– Jess Bravin, “Louisiana Abortion Law Struck Down by Supreme Court,” The Wall Street Journal, June 29, 2020
“The outcome is far from the last word on the decades-long fight over abortion with dozens of state-imposed restrictions winding their way through the courts. But the decision was a surprising defeat for abortion opponents, who thought that a new conservative majority with two of President Donald Trump’s appointees on board would start chipping away at abortion access.”
– Mark Sherman, “Split high court throws out Louisiana abortion clinic limit,” AP, June 29, 2020

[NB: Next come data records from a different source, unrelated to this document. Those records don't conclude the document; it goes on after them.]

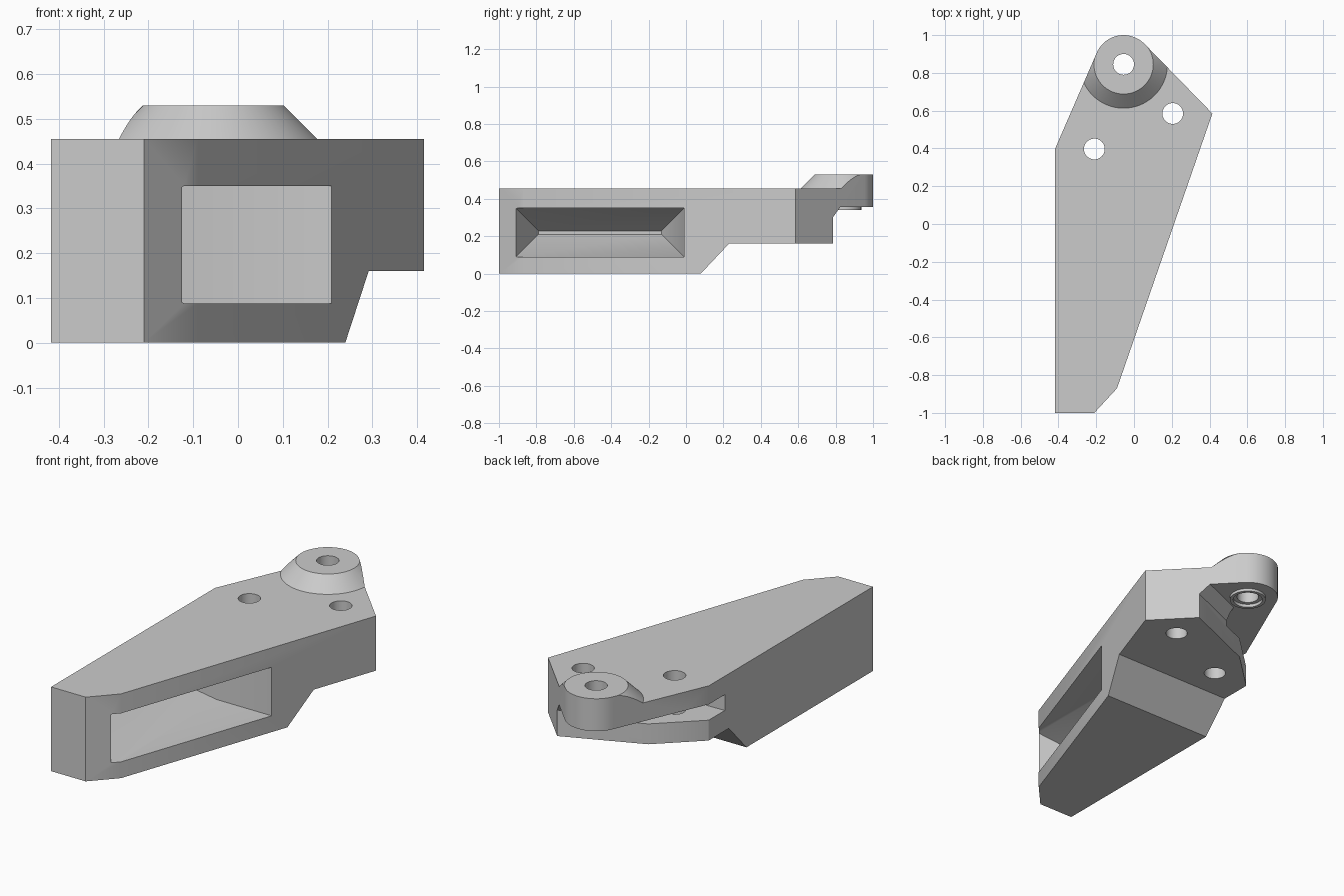
import bpy, bmesh, math
from mathutils import Vector

cube = bpy.data.objects.get("Cube")
if cube:
    bpy.data.objects.remove(cube, do_unlink=True)

grey = bpy.data.materials.new("light_grey")
grey.use_nodes = True
grey.diffuse_color = (0.6, 0.6, 0.6, 1)
grey.node_tree.nodes["Principled BSDF"].inputs["Base Color"].default_value = (0.6, 0.6, 0.6, 1)


def loft(name, rings):
    """Closed solid through matching rings of 3D points."""
    bm = bmesh.new()
    loops = [[bm.verts.new(p) for p in ring] for ring in rings]
    n = len(loops[0])
    for a, b in zip(loops, loops[1:]):
        for i in range(n):
            j = (i + 1) % n
            bm.faces.new((a[i], a[j], b[j], b[i]))
    bm.faces.new(loops[0])
    bm.faces.new(loops[-1])
    bmesh.ops.recalc_face_normals(bm, faces=bm.faces)
    mesh = bpy.data.meshes.new(name)
    bm.to_mesh(mesh)
    bm.free()
    ob = bpy.data.objects.new(name, mesh)
    bpy.context.collection.objects.link(ob)
    mesh.materials.append(grey)
    return ob


def prism(name, pts, z0, z1):
    return loft(name, [[(x, y, z) for x, y in pts] for z in (z0, z1)])


def circle(c, r, n=64):
    return [(c[0] + r * math.cos(2 * math.pi * i / n),
             c[1] + r * math.sin(2 * math.pi * i / n)) for i in range(n)]


def combine(target, tool, operation="DIFFERENCE"):
    mod = target.modifiers.new("combine", "BOOLEAN")
    mod.operation, mod.solver, mod.object = operation, "EXACT", tool
    bpy.context.view_layer.objects.active = target
    bpy.ops.object.modifier_apply(modifier=mod.name)
    bpy.data.objects.remove(tool, do_unlink=True)


def hull(points):
    """Convex outline, counter-clockwise."""
    def half(seq):
        out = []
        for p in seq:
            while len(out) > 1 and (Vector(out[-1]) - Vector(out[-2])).cross(
                    Vector(p) - Vector(out[-1])) <= 1e-7:
                out.pop()
            out.append(p)
        return out[:-1]
    pts = sorted(points)
    return half(pts) + half(pts[::-1])


pivot = (-0.055, 0.845)

# Main body: tapered outline wrapped around the rounded pivot end
corners = [(-0.417, -1), (-0.21, -1), (-0.09, -0.87), (0.415, 0.585), (-0.417, 0.4)]
body = prism("bracket_body", hull(corners + circle(pivot, 0.155)), 0, 0.53)

# Conical boss: lower the top surface everywhere outside the cone
slab = prism("top_cutter", [(-1, -2), (1, -2), (1, 2), (-1, 2)], 0.455, 0.7)
cone = loft("boss_cone", [[(x, y, z) for x, y in circle(pivot, 0.687 - z)]
                          for z in (0.4, 0.6)])
cone_cap = prism("cone_cap", circle(pivot, 0.15), 0.55, 0.8)
combine(slab, cone)
combine(slab, cone_cap)
combine(body, slab)

# Raised underside behind a sloping step
step = [(0.07, -0.01), (0.23, 0.16), (1.2, 0.16), (1.2, -0.01)]
combine(body, loft("step_cutter", [[(x, y, z) for y, z in step] for x in (-1, 1)]))

# Clearance under the pivot arm, chamfered into the arm
clear = [(-0.525, 0.3), (-0.2, 0.607), (0.43, 0.874), (0.43, 1.2), (-0.525, 1.2)]
shift = [(-0.02, 0.048)] * 3 + [(0, 0)] * 2
chamfer = [(x + a, y + b) for (x, y), (a, b) in zip(clear, shift)]
combine(body, loft("clearance_cutter", [
    [(x, y, -0.1) for x, y in clear],
    [(x, y, 0.3) for x, y in clear],
    [(x, y, 0.355) for x, y in chamfer]]))

# Side slot between the arm and the lower plate
slot = [(-0.6, 0.26), (-0.2, 0.27), (-0.09, 0.4), (-0.06, 0.7), (-0.12, 0.9), (-0.6, 0.9)]
combine(body, prism("slot_cutter", slot, 0.27, 0.355))

# Tapered side window
def window(x, inset):
    y0, y1, z0, z1 = -0.91 + inset, -0.01 - inset, 0.088 + inset, 0.35 - inset
    return [(x, y0, z0), (x, y1, z0), (x, y1, z1), (x, y0, z1)]

combine(body, loft("window_cutter", [window(0.6, 0), window(-0.12, 0), window(-0.37, 0.122)]))

# Raised collar under the pivot
combine(body, prism("pivot_collar", circle(pivot, 0.092), 0.34, 0.4), "UNION")
combine(body, prism("collar_recess", circle(pivot, 0.075), 0.3, 0.357))

# Pivot hole and two bolt holes
for centre in (pivot, (0.205, 0.585), (-0.21, 0.397)):
    combine(body, prism("hole_cutter", circle(centre, 0.055, 48), -0.2, 0.8))

bpy.ops.object.select_all(action="DESELECT")
body.select_set(True)
bpy.context.view_layer.objects.active = body
bpy.ops.object.shade_smooth_by_angle(angle=math.radians(30))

“As our nation struggles to reckon with police brutality and systemic racism, it is important to acknowledge the racial dimensions of the continuing assault on reproductive rights. Abortion access is a racial justice issue. Restricting abortion access disproportionately affects Black Americans, deepening other inequalities. Anti-abortion laws undermine Black communities and civil rights. In addition to their harm to reproductive rights, TRAP laws are racist.”
– Vina Smith-Ramakrishnan, “TRAP Anti-abortion Laws Are Sexist, Racist, and Not Going Anywhere,” Newsweek, July 2, 2020
“If the Louisiana law had been upheld, getting an abortion in Louisiana would have gone from difficult to nearly impossible.”
– Moira Donegan, “Despite the Supreme Court abortion ruling, John Roberts has not become a liberal,” The Guardian, June 30, 2020
“The Louisiana law is an example of a targeted regulation of abortion providers (TRAP) law: legislation that imposes costly, draconian, and needless restrictions on abortion providers, using patient safety as a justification, in an attempt to force clinics to permanently shut down.”
– Hannah Gold, “The Supreme Court Just Ruled to Protect Abortion Rights,” The Cut (New York Magazine), June 29, 2020
“The Supreme Court has, yet again, made clear that it rejects the pretext that these laws are intended to protect women’s health. Nothing could be farther from the truth. All these laws do—and the court has said this—is make it profoundly difficult to get an extremely safe and legal procedure. And that burden of difficulty falls hardest on those with the least means—poor women and women of color and those who live in rural areas.”
“The Supreme Court Was Right to Throw Out Louisiana’s Oppressive Abortion Law,” Los Angeles Times, June 29, 2020